● **Excerpts from a dataset**:
# # # #
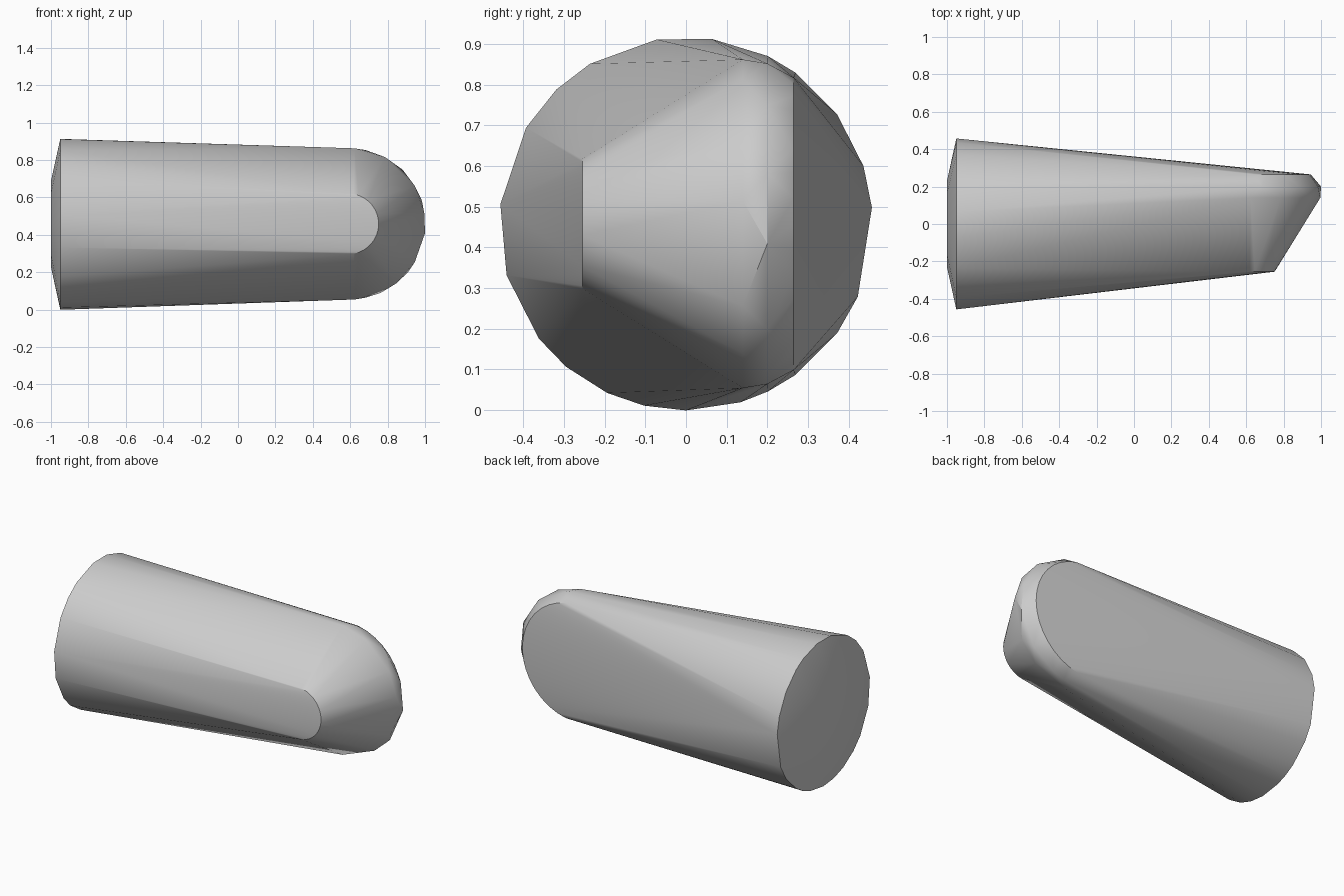
import bpy
import bmesh
from math import sin, cos, radians

cube = bpy.data.objects.get("Cube")
if cube:
    bpy.data.objects.remove(cube, do_unlink=True)

MID = 0.458  # height of the long axis
bm = bmesh.new()


def end_ring(x, radius, angles):
    """Ring across the long axis."""
    for a in angles:
        t = radians(a)
        bm.verts.new((x, radius * cos(t), MID + radius * sin(t)))


def nose_arc(y, centre, radius, angles):
    """Rounded tip outline lying parallel to the front."""
    for a in angles:
        t = radians(a)
        bm.verts.new((centre + radius * cos(t), y, MID + radius * sin(t)))


# Wide round end with a shallow raised cap
end_ring(-0.95, 0.459, [174, 149, 134, 121, 99, 82, 64, 54, 36, 18, 5, -23, -36,
                        -54, -64, -73, -90, -103, -115, -130, -142, -164])
end_ring(-1.0, 0.23, range(0, 360, 45))

# Rounded tip: small front outline, wide rim, bevelled back outline
nose_arc(-0.255, 0.59, 0.162, range(-80, 81, 10))
nose_arc(0.14, 0.595, 0.405, [-86, -52, -30, 8, 30, 62, 86])
nose_arc(0.20, 0.60, 0.403, [-78, -66, -40, -7, 18, 46, 78])
nose_arc(0.265, 0.58, 0.365, range(-80, 81, 10))

# Skin the outlines with one tapered convex shell
hull = bmesh.ops.convex_hull(bm, input=bm.verts[:])
loose = set(hull["geom_interior"]) | set(hull["geom_unused"])
bmesh.ops.delete(bm, geom=[g for g in loose if isinstance(g, bmesh.types.BMVert)],
                 context="VERTS")
bmesh.ops.recalc_face_normals(bm, faces=bm.faces[:])

mesh = bpy.data.meshes.new("tapered_body")
bm.to_mesh(mesh)
bm.free()
body = bpy.data.objects.new("tapered_body", mesh)
bpy.context.collection.objects.link(body)

# Plain grey
grey = bpy.data.materials.new("plain_grey")
grey.use_nodes = True
grey.diffuse_color = (0.6, 0.6, 0.6, 1)
grey.node_tree.nodes["Principled BSDF"].inputs["Base Color"].default_value = (0.6, 0.6, 0.6, 1)
mesh.materials.append(grey)

bpy.ops.object.select_all(action="DESELECT")
body.select_set(True)
bpy.context.view_layer.objects.active = body
bpy.ops.object.shade_smooth_by_angle(angle=radians(30))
# # # #
● **Work to complete**:
Pictures stay out; reproduce every line of the records exactly.

● **Finished task**:
import bpy
import bmesh
from math import sin, cos, radians

cube = bpy.data.objects.get("Cube")
if cube:
    bpy.data.objects.remove(cube, do_unlink=True)

MID = 0.458  # height of the long axis
bm = bmesh.new()


def end_ring(x, radius, angles):
    """Ring across the long axis."""
    for a in angles:
        t = radians(a)
        bm.verts.new((x, radius * cos(t), MID + radius * sin(t)))


def nose_arc(y, centre, radius, angles):
    """Rounded tip outline lying parallel to the front."""
    for a in angles:
        t = radians(a)
        bm.verts.new((centre + radius * cos(t), y, MID + radius * sin(t)))


# Wide round end with a shallow raised cap
end_ring(-0.95, 0.459, [174, 149, 134, 121, 99, 82, 64, 54, 36, 18, 5, -23, -36,
                        -54, -64, -73, -90, -103, -115, -130, -142, -164])
end_ring(-1.0, 0.23, range(0, 360, 45))

# Rounded tip: small front outline, wide rim, bevelled back outline
nose_arc(-0.255, 0.59, 0.162, range(-80, 81, 10))
nose_arc(0.14, 0.595, 0.405, [-86, -52, -30, 8, 30, 62, 86])
nose_arc(0.20, 0.60, 0.403, [-78, -66, -40, -7, 18, 46, 78])
nose_arc(0.265, 0.58, 0.365, range(-80, 81, 10))

# Skin the outlines with one tapered convex shell
hull = bmesh.ops.convex_hull(bm, input=bm.verts[:])
loose = set(hull["geom_interior"]) | set(hull["geom_unused"])
bmesh.ops.delete(bm, geom=[g for g in loose if isinstance(g, bmesh.types.BMVert)],
                 context="VERTS")
bmesh.ops.recalc_face_normals(bm, faces=bm.faces[:])

mesh = bpy.data.meshes.new("tapered_body")
bm.to_mesh(mesh)
bm.free()
body = bpy.data.objects.new("tapered_body", mesh)
bpy.context.collection.objects.link(body)

# Plain grey
grey = bpy.data.materials.new("plain_grey")
grey.use_nodes = True
grey.diffuse_color = (0.6, 0.6, 0.6, 1)
grey.node_tree.nodes["Principled BSDF"].inputs["Base Color"].default_value = (0.6, 0.6, 0.6, 1)
mesh.materials.append(grey)

bpy.ops.object.select_all(action="DESELECT")
body.select_set(True)
bpy.context.view_layer.objects.active = body
bpy.ops.object.shade_smooth_by_angle(angle=radians(30))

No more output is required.